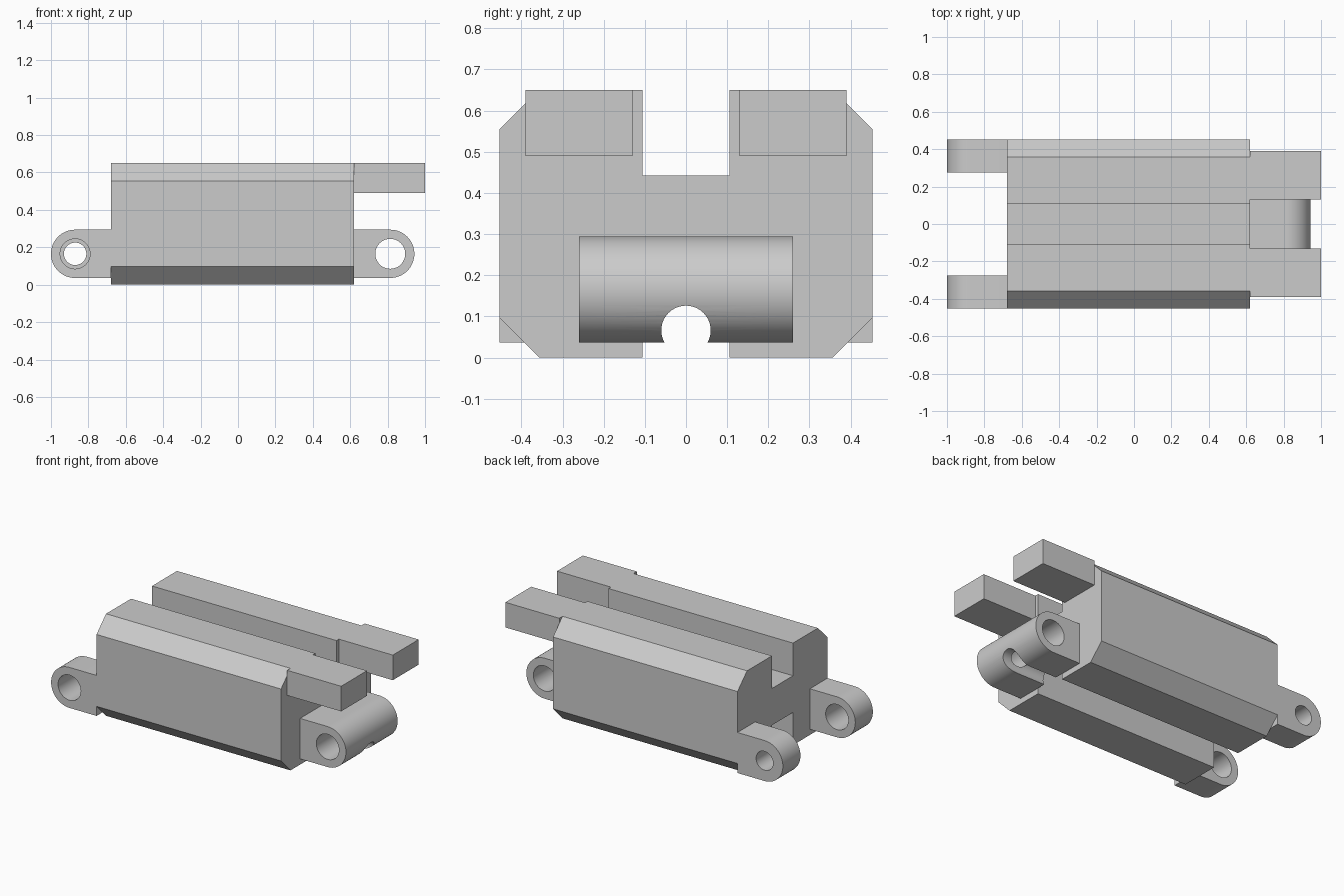
import bpy, bmesh
from math import pi, cos, sin, radians
from mathutils import Vector

if "Cube" in bpy.data.objects:
    bpy.data.objects.remove(bpy.data.objects["Cube"], do_unlink=True)

# Single grey finish
grey = bpy.data.materials.new("plain grey")
grey.use_nodes = True
colour = (0.6, 0.6, 0.6, 1)
grey.diffuse_color = colour
grey.node_tree.nodes["Principled BSDF"].inputs["Base Color"].default_value = colour


def prism(name, outline, start, end, axis):
    """Extrude an outline along x (outline in y, z) or y (outline in x, z)."""
    bm = bmesh.new()
    place = (lambda a, b: (start, a, b)) if axis == "x" else (lambda a, b: (a, start, b))
    face = bm.faces.new([bm.verts.new(place(a, b)) for a, b in outline])
    step = Vector((end - start, 0, 0) if axis == "x" else (0, end - start, 0))
    grown = bmesh.ops.extrude_face_region(bm, geom=[face], use_keep_orig=True)
    bmesh.ops.translate(bm, vec=step,
                        verts=[v for v in grown["geom"] if isinstance(v, bmesh.types.BMVert)])
    bmesh.ops.recalc_face_normals(bm, faces=bm.faces)
    mesh = bpy.data.meshes.new(name)
    bm.to_mesh(mesh)
    bm.free()
    mesh.materials.append(grey)
    obj = bpy.data.objects.new(name, mesh)
    bpy.context.collection.objects.link(obj)
    return obj


def arc(centre, height, radius, first, last, steps):
    """Points on an arc, with angles in half turns."""
    angles = [pi * (first + (last - first) * i / steps) for i in range(steps + 1)]
    return [(centre + radius * cos(t), height + radius * sin(t)) for t in angles]


def circle(centre, height, radius):
    return arc(centre, height, radius, 0, 2, 64)[:-1]


def cut(obj, cutter):
    cutter.hide_render = True
    mod = obj.modifiers.new("cut", "BOOLEAN")
    mod.operation = "DIFFERENCE"
    mod.solver = "EXACT"
    mod.object = cutter
    bpy.context.view_layer.objects.active = obj
    bpy.ops.object.modifier_apply(modifier=mod.name)
    bpy.data.objects.remove(cutter, do_unlink=True)


def smooth(obj):
    bpy.ops.object.select_all(action="DESELECT")
    obj.select_set(True)
    bpy.context.view_layer.objects.active = obj
    bpy.ops.object.shade_smooth_by_angle(angle=radians(30))


BACK, FRONT = -0.68, 0.62
PIN_Z, LUG_R, BORE = 0.165, 0.129, 0.08

# Chamfered body with a channel along the top and bottom
half = [(0.106, 0.208), (0.106, 0), (0.357, 0), (0.453, 0.097),
        (0.453, 0.555), (0.357, 0.65), (0.106, 0.65), (0.106, 0.442)]
prism("body", half + [(-y, z) for y, z in reversed(half)], BACK, FRONT, "x")

# Two bars reaching out of the upper body
for side, label in ((1, "rear"), (-1, "front")):
    prism(label + "_bar", [(side * 0.13, 0.49), (side * 0.39, 0.49),
                           (side * 0.39, 0.65), (side * 0.13, 0.65)], FRONT, 1, "x")

# Wide central knuckle with a pin bore and a groove underneath
knuckle_x = 0.814
outline = [(FRONT, PIN_Z - LUG_R)] + arc(knuckle_x, PIN_Z, LUG_R, -0.5, 0.5, 32)
outline.append((FRONT, PIN_Z + LUG_R))
knuckle = prism("centre_knuckle", outline, -0.26, 0.26, "y")
cut(knuckle, prism("pin_cutter", circle(knuckle_x, PIN_Z, BORE), -0.4, 0.4, "y"))
cut(knuckle, prism("groove_cutter", circle(0, 0.066, 0.06), 0.5, 1.1, "x"))
smooth(knuckle)

# Paired lugs at the other end, the rear one with a smaller bore
lug_x = LUG_R - 1
for side, label, bore in ((1, "rear", 0.06), (-1, "front", BORE)):
    outline = [(BACK, PIN_Z + LUG_R)] + arc(lug_x, PIN_Z, LUG_R, 0.5, 1.5, 32)
    outline.append((BACK, PIN_Z - LUG_R))
    lug = prism(label + "_lug", outline, side * 0.276, side * 0.453, "y")
    cut(lug, prism("bore_cutter", circle(lug_x, PIN_Z, bore), side * 0.2, side * 0.6, "y"))
    smooth(lug)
■ ■ ■ ■ ■ ■ ■
What you are asked to do: Wherever a line in the entries holds "colour", copy that line.

Solution to the exercise:
colour = (0.6, 0.6, 0.6, 1)
grey.diffuse_color = colour
grey.node_tree.nodes["Principled BSDF"].inputs["Base Color"].default_value = colour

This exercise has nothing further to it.